I really do like that this dress has so much to tell. It’s been worn by two or three people in the last 100+ years, each leaving a mark. I would love to retain all that information, but then again, I’d love to repair the dress as well.

So to what point do I restore it? Do I even try? I’ve already removed the drawstring and I’m considering taking the snaps out. I can’t re-flare and lengthen the skirt, so it’s not going back to 1900. I could put the tucks back in the sleeves, but it won’t be complete without the longer skirt.¬†

Without a provenance, all this dress has is the story of alteration after alteration, owner after owner, for a hundred years.¬†I may just wash it, repair the damage at the front (there’s a large tear, but it doesn’t show because it’s inside a pleat) and see how I feel about it.¬†


Kinda Excited …

I’ve been working a lot on my clothing collection lately. Not the collection of stuff I’m making; my collection of vintage/antique clothes. I’ve been cataloging every piece on my other WordPress blog, which I’m kinda sorta proud of … it’s got over 80 posts now! With a few notable exceptions, most of the women’s clothing I have in that collection isn’t really reproduce-able, like jeans and constructed purses.

But that’s going to change in a week or so. Coming up, I have two women’s dresses and a girl’s dress, all dating from between about 1900-late twenties. Yeah, excitement. I’ll be adding them to my blog with tons of pictures, patterns, and construction tips. Eventually I want to reproduce the two women’s dresses, which will be a lot of fun.

That, and I’ve decided to finally get to work on my new 18th century dress. I’m going to make it from some linen I bought a while back that I had to re-dye over it’s original rabid watermelon color. I have a deadline; early April – my next event, but I also want to see how quickly I can sew a dress by hand. I want to break my old record of two days.

That, and I’m thinking really hard about picking up a dress form so I can actually see some of this clothing worn, and (gasp!) maybe be able to drape dresses, finally!
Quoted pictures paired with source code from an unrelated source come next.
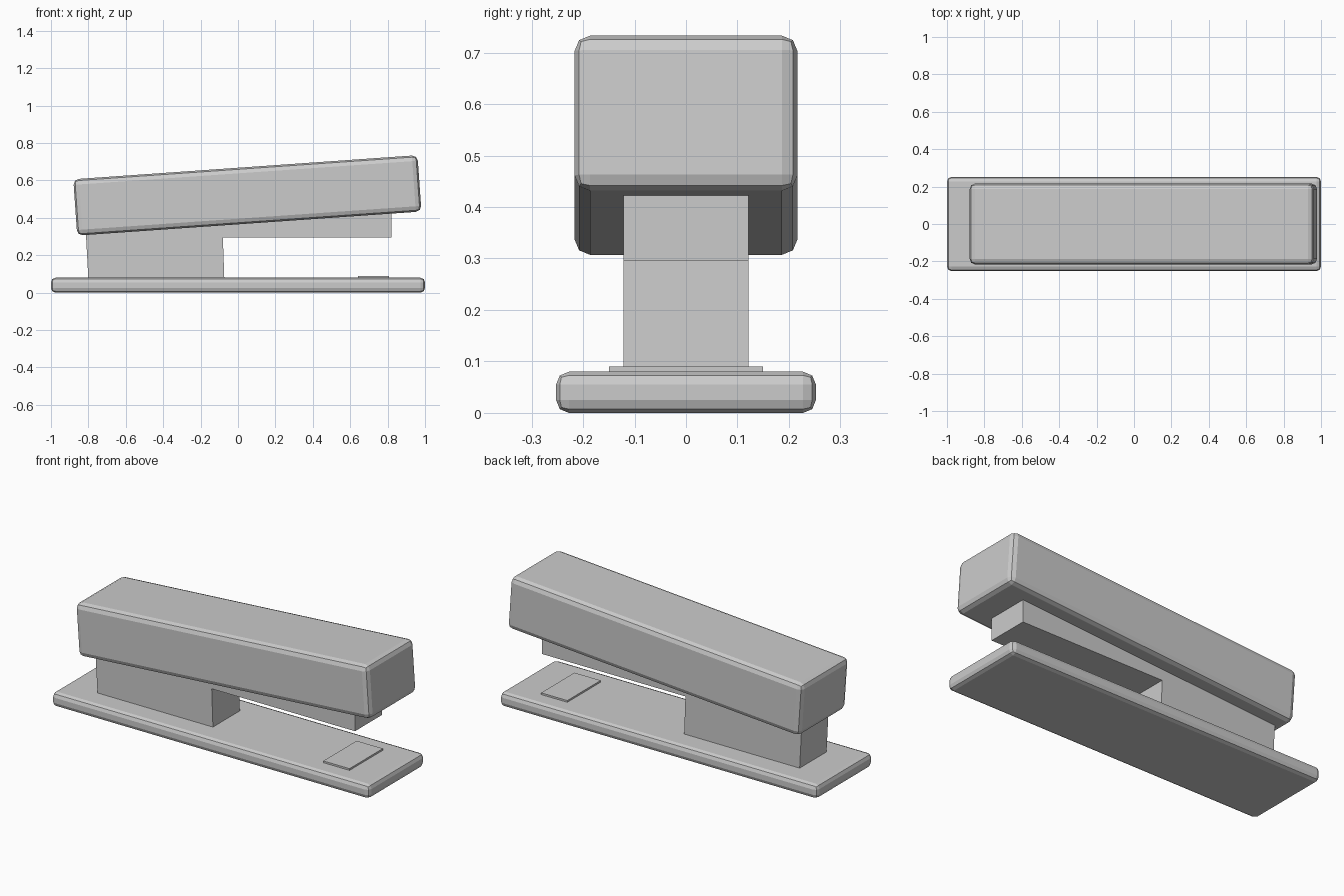
import bpy, bmesh, math

if "Cube" in bpy.data.objects:
    bpy.data.objects.remove(bpy.data.objects["Cube"])


def box(name, size, loc, tilt=0.0, bevel=0.0):
    bpy.ops.mesh.primitive_cube_add(size=1, location=loc, rotation=(0, tilt, 0))
    ob = bpy.context.object
    ob.name = name
    ob.scale = size
    bpy.ops.object.transform_apply(location=False, rotation=False, scale=True)
    if bevel:
        mod = ob.modifiers.new("rounded_edges", 'BEVEL')
        mod.width = bevel
        mod.segments = 2
    return ob


def extrude_profile(name, profile, half_width):
    bm = bmesh.new()
    face = bm.faces.new([bm.verts.new((x, -half_width, z)) for x, z in profile])
    new = bmesh.ops.extrude_face_region(bm, geom=[face])["geom"]
    verts = [v for v in new if isinstance(v, bmesh.types.BMVert)]
    bmesh.ops.translate(bm, verts=verts, vec=(0, 2 * half_width, 0))
    bmesh.ops.recalc_face_normals(bm, faces=bm.faces)
    mesh = bpy.data.meshes.new(name)
    bm.to_mesh(mesh)
    bm.free()
    ob = bpy.data.objects.new(name, mesh)
    bpy.context.collection.objects.link(ob)
    return ob


# Flat base with softened edges
box("base", (2.0, 0.505, 0.08), (0, 0, 0.04), bevel=0.025)

# Thin staple-bending plate near the front end of the base
box("anvil_plate", (0.165, 0.30, 0.02), (0.725, 0, 0.08))

# Rear block and staple magazine, running up into the tilted arm
extrude_profile("magazine", [(-0.80, 0.07), (-0.073, 0.07), (-0.081, 0.296),
                             (0.822, 0.296), (0.822, 0.46), (-0.815, 0.35)], 0.121)

# Tilted top arm
box("top_arm", (1.845, 0.433, 0.302), (0.05, 0, 0.52),
    tilt=-math.radians(4), bevel=0.03)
So I’m going to go get my costume movies in line (I’ve gotta watch something while I sew!) and get to work!